Other businesses have been suffering just as much. The owner of a recycling and repurposing company for exhausted metals mentioned not only having to reduce labor and rental costs, but also having to buy material that was locally produced as it may be cheaper than imported material for the end users to buy. They also had to put a lower profit margin on materials they brought from abroad so that people can still afford to pay for it.

Consumers, on the other hand, have been living in confusion and incomprehension of the random pricing that's taking over the market. People are unable to stick to specific products, as no one good remains the cheapest for longer than a few weeks. Long-term planning has become extremely difficult as the state of the country, including its economy, has become unpredictable.

Could there be hope? 

"A part of this crisis is a form of rectification of market problems that have piled up for decades. Businesses in Lebanon have been very traditional management wise and relied mainly on bank loans/facilities and credit from other companies to open and expand, which normally would not have been a grave issue. 

However, when the bubble created by the 1,500 L.L peg, which inflated the size of the Lebanese economy and peoples' purchasing power, went on to burst, it showed us how unhealthy and inaccurate market practices were," Jouni explained.

He believes the businesses able to survive are the ones that have had effective plans and healthy financial activities from the start.

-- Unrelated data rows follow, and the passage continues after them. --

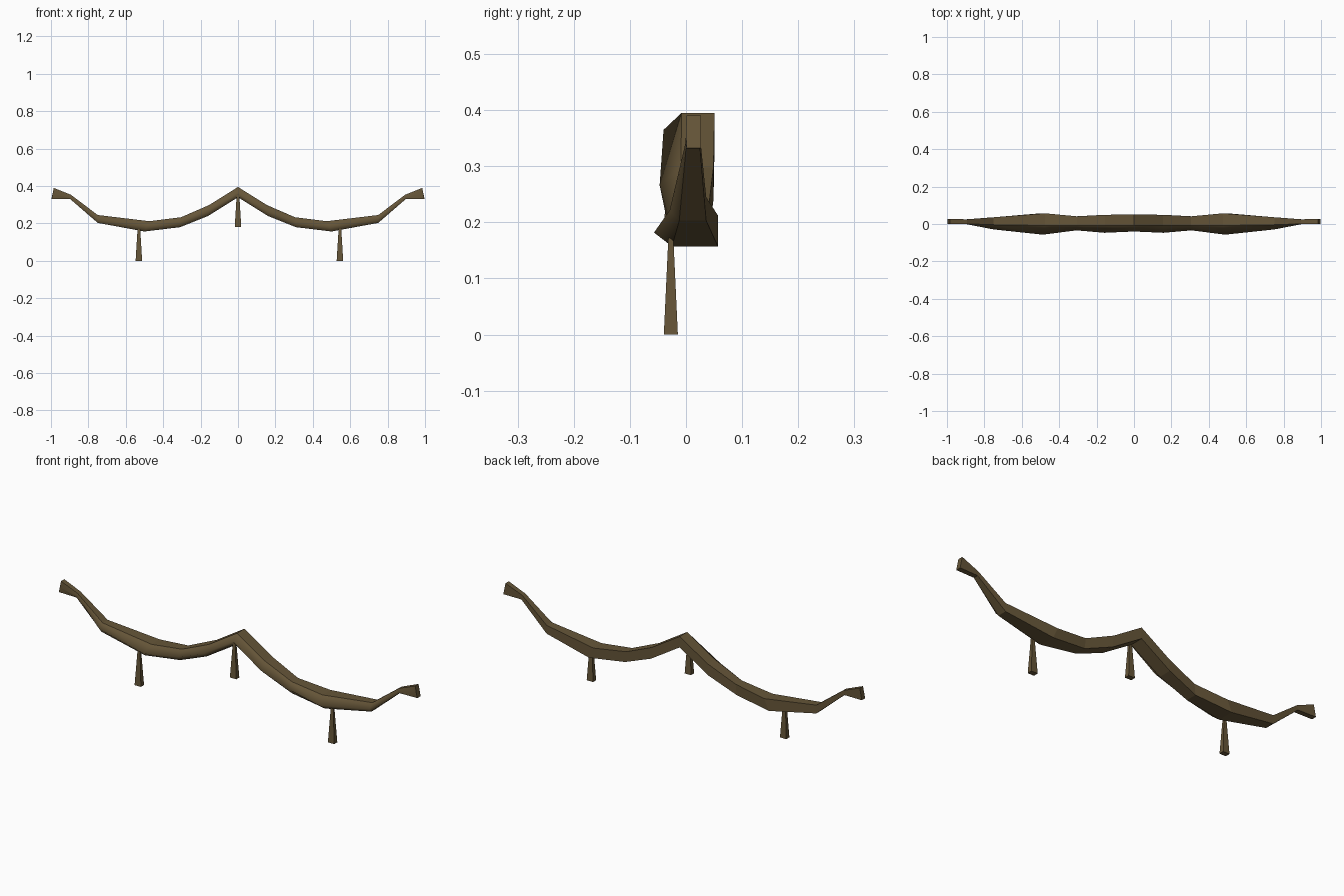
import bpy, bmesh

if "Cube" in bpy.data.objects:
    bpy.data.objects.remove(bpy.data.objects["Cube"])

wood = bpy.data.materials.new("dark_brown_wood")
wood.diffuse_color = (0.132, 0.092, 0.040, 1)
wood.use_nodes = True
wood.node_tree.nodes["Principled BSDF"].inputs["Base Color"].default_value = wood.diffuse_color


def finish(bm, name):
    bmesh.ops.recalc_face_normals(bm, faces=bm.faces)
    mesh = bpy.data.meshes.new(name)
    bm.to_mesh(mesh)
    bm.free()
    mesh.materials.append(wood)
    obj = bpy.data.objects.new(name, mesh)
    bpy.context.collection.objects.link(obj)
    return obj


# Half-bow stations: top x, top z, bottom x, bottom z,
# then y of back, top crest, front ridge, bottom front edge
stations = [
    (0.000, 0.395, 0.000, 0.340, 0.051, -0.008, -0.040, -0.018),
    (0.155, 0.298, 0.160, 0.240, 0.049, -0.009, -0.047, -0.018),
    (0.305, 0.233, 0.310, 0.180, 0.041, -0.008, -0.034, -0.016),
    (0.475, 0.212, 0.500, 0.157, 0.057, -0.008, -0.057, -0.025),
    (0.750, 0.245, 0.750, 0.203, 0.036, -0.004, -0.029, -0.012),
    (0.893, 0.353, 0.898, 0.331, 0.025, 0.001, -0.001, 0.000),
    (0.985, 0.390, 0.997, 0.332, 0.027, 0.001, 0.000, 0.001),
]

# Bow: five-sided section lofted from the left tip to the right tip
bm = bmesh.new()
rings = []
full = [(-1, s) for s in reversed(stations[1:])] + [(1, s) for s in stations]
for side, (xt, zt, xb, zb, back, crest, front, low) in full:
    xm, zm = (xt + xb) / 2, zb + (zt - zb) * 0.45
    ring = [(xt, crest, zt), (xm, front, zm), (xb, low, zb), (xb, back, zb), (xt, back, zt)]
    rings.append([bm.verts.new((side * x, y, z)) for x, y, z in ring])
for a, b in zip(rings, rings[1:]):
    for i in range(5):
        j = (i + 1) % 5
        face = bm.faces.new((a[i], a[j], b[j], b[i]))
        face.smooth = i < 2          # rounded front, flat back, top and bottom
bm.faces.new(rings[0])
bm.faces.new(rings[-1])
finish(bm, "bow")

# Hanging pegs: square posts flaring towards the foot
for name, x, z0, z1 in (("left_peg", -0.53, 0.0, 0.172),
                        ("middle_peg", 0.0, 0.18, 0.352),
                        ("right_peg", 0.545, 0.0, 0.172)):
    bm = bmesh.new()
    bmesh.ops.create_cube(bm, size=1)
    for v in bm.verts:
        top = v.co.z > 0
        wx, wy = (0.014, 0.009) if top else (0.035, 0.025)
        v.co = (x + v.co.x * wx, -0.027 + v.co.y * wy, z1 if top else z0)
    finish(bm, name)
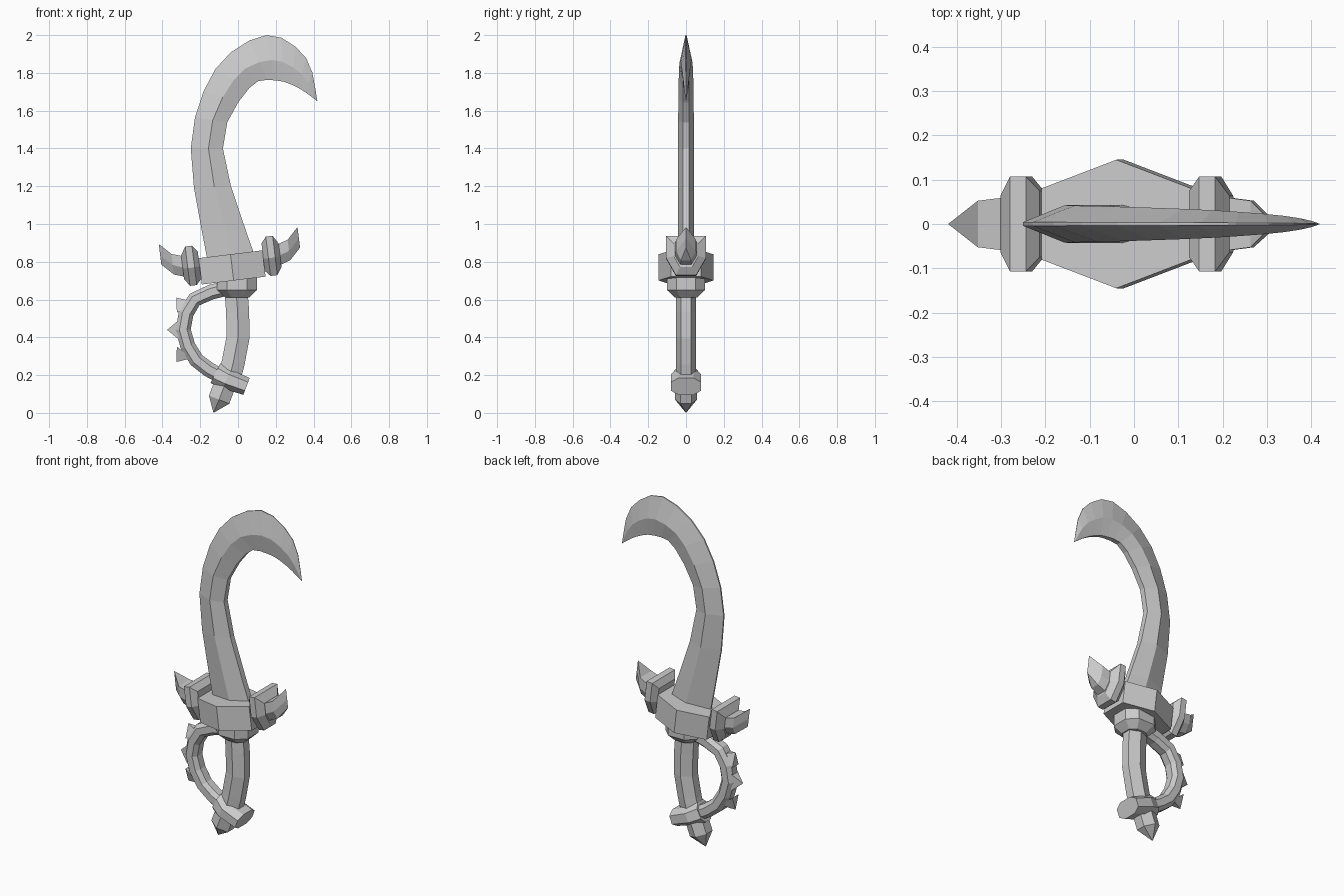
import bpy, bmesh
from math import radians
from mathutils import Vector

default_cube = bpy.data.objects.get("Cube")
if default_cube:
    bpy.data.objects.remove(default_cube, do_unlink=True)

# One plain material for every part
grey = (0.6, 0.6, 0.6, 1)
steel = bpy.data.materials.new("plain_grey")
steel.use_nodes = True
steel.diffuse_color = grey
steel.node_tree.nodes["Principled BSDF"].inputs["Base Color"].default_value = grey


def loft(name, rings):
    """Skin a closed, flat-faced solid over rings of equal point counts."""
    bm = bmesh.new()
    loops = [[bm.verts.new(point) for point in ring] for ring in rings]
    for lower, upper in zip(loops, loops[1:]):
        for i in range(len(lower)):
            bm.faces.new((lower[i - 1], lower[i], upper[i], upper[i - 1]))
    bm.faces.new(loops[0])
    bm.faces.new(loops[-1])
    bmesh.ops.remove_doubles(bm, verts=bm.verts, dist=0.0005)
    bmesh.ops.recalc_face_normals(bm, faces=bm.faces)
    mesh = bpy.data.meshes.new(name)
    bm.to_mesh(mesh)
    bm.free()
    mesh.materials.append(steel)
    part = bpy.data.objects.new(name, mesh)
    bpy.context.collection.objects.link(part)
    return part


def section(start, end, width, profile):
    """Symmetric ring from start to end; profile gives (fraction, share of width)."""
    front, back = [], []
    for fraction, share in profile:
        x, z = Vector(start).lerp(Vector(end), fraction)
        front.append((x, -width * share, z))
        back.append((x, width * share, z))
    return front + back[::-1]


def smooth_path(points, steps):
    """Sample a smooth curve that passes through all the points."""
    knots = [Vector(p) for p in (points[0], *points, points[-1])]
    path = []
    for a, b, c, d in zip(knots, knots[1:], knots[2:], knots[3:]):
        for i in range(steps):
            t = i / steps
            path.append(b + (c - a) * t / 2 + (a - b * 2.5 + c * 2 - d / 2) * t * t
                        + (b * 3 - a - c * 3 + d) * t ** 3 / 2)
    return path + [knots[-1]]


def sweep(name, path, reach, width, profile):
    """Run a section along a path; reach and width are rules of the way along."""
    rings = []
    last = len(path) - 1
    for i, point in enumerate(path):
        along = Vector(path[min(i + 1, last)]) - Vector(path[max(i - 1, 0)])
        side = along.orthogonal().normalized() * reach(i / last)
        rings.append(section(Vector(point) - side, Vector(point) + side,
                             width(i / last), profile))
    return loft(name, rings)


box = [(0, 1), (1, 1)]
hexagon = [(0, .5), (.5, 1), (1, .5)]
octagon = [(0, .5), (.25, 1), (.75, 1), (1, .5)]
keel = [(0, 1), (.55, 1), (1, .5)]
sharp_back = [(0, .1), (.55, 1), (1, .4)]

# Hooked blade between its outer and inner edge curves
outer = smooth_path([(-.16, .8), (-.25, 1.4), (-.12, 1.82), (.15, 2), (.36, 1.88), (.42, 1.65)], 3)
inner = smooth_path([(.1, .8), (-.08, 1.4), (.06, 1.72), (.2, 1.76), (.32, 1.72), (.42, 1.65)], 3)
last = len(outer) - 1
loft("blade", [section(a, b, .043 * (1 - (i / last) ** 2.5), sharp_back)
               for i, (a, b) in enumerate(zip(outer, inner))])

# Cross guard: a diamond-shaped centre, then a flared ring and a horn on each side
guard = [loft("guard_centre", [section((s, .04), (s, -.1), .145 - .38 * abs(s), box)
                               for s in (-.17, 0, .17)])]
flare = [(-1, .7), (-.4, 1), (.4, 1), (1, .6)]
for label, side in (("left", 1), ("right", -1)):
    rings = []
    for offset, size in flare:
        s = side * (.215 + .045 * offset)
        rings.append(section((s, .11 * size), (s, -.1 * size), .107 * size, keel))
    guard.append(loft(f"guard_ring_{label}", rings))
    rings = []
    for t in (0, .5, 1):
        s = side * (.25 + .12 * t)
        lift = .08 * t * t
        rings.append(section((s, .06 + lift), (s, lift - .05), .06 * (1 - t ** 3), keel))
    guard.append(loft(f"guard_horn_{label}", rings))
for part in guard:
    part.location = (-.035, 0, .8)
    part.rotation_euler.y = radians(-7)

# Collar narrowing below the guard
loft("collar", [section((-.11 * size, z), (.1 * size, z), .1 * size, octagon)
                for z, size in ((.72, 1), (.65, 1), (.61, .6))])

# Bowed six-sided grip
sweep("grip", smooth_path([(-.01, .64), (0, .4), (-.05, .17)], 2),
      lambda t: .061, lambda t: .052, hexagon)

# Knuckle bow, swelling into the block at the foot of the grip
sweep("knuckle_bow",
      smooth_path([(-.06, .66), (-.23, .6), (-.29, .44), (-.22, .28), (-.1, .2)], 2),
      lambda t: .04, lambda t: .045, octagon)
sweep("pommel_block", [(-.12, .21), (-.06, .18), (.045, .14)],
      lambda t: .058 - .01 * t, lambda t: .05 + .03 * min(1, 2 * t), octagon)

# Pointed pommel tip
sweep("pommel_tip", [(-.07, .15), (-.1, .07), (-.13, 0)],
      lambda t: .058 * min(1, 2 - 2 * t), lambda t: .058 * min(1, 2 - 2 * t), hexagon)

# Three pyramid studs fanned along the knuckle bow
for label, i in (("lower", -1), ("middle", 0), ("upper", 1)):
    base = Vector((.03 * abs(i) - .315, .44 + .12 * i))
    point = base + Vector((.02 * abs(i) - .06, .05 * i))
    half = (point - base).orthogonal().normalized() * .05
    loft(f"bow_stud_{label}", [section(base - half, base + half, .03, box),
                               section(point, point, 0, box)])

"In the coming years, Lebanon's economy is going to improve, despite its downfall now, which is a rectification act. As hard as it is, adjustment is no stranger in a free economy, with the correct steps markets rectify themselves," he further emphasized.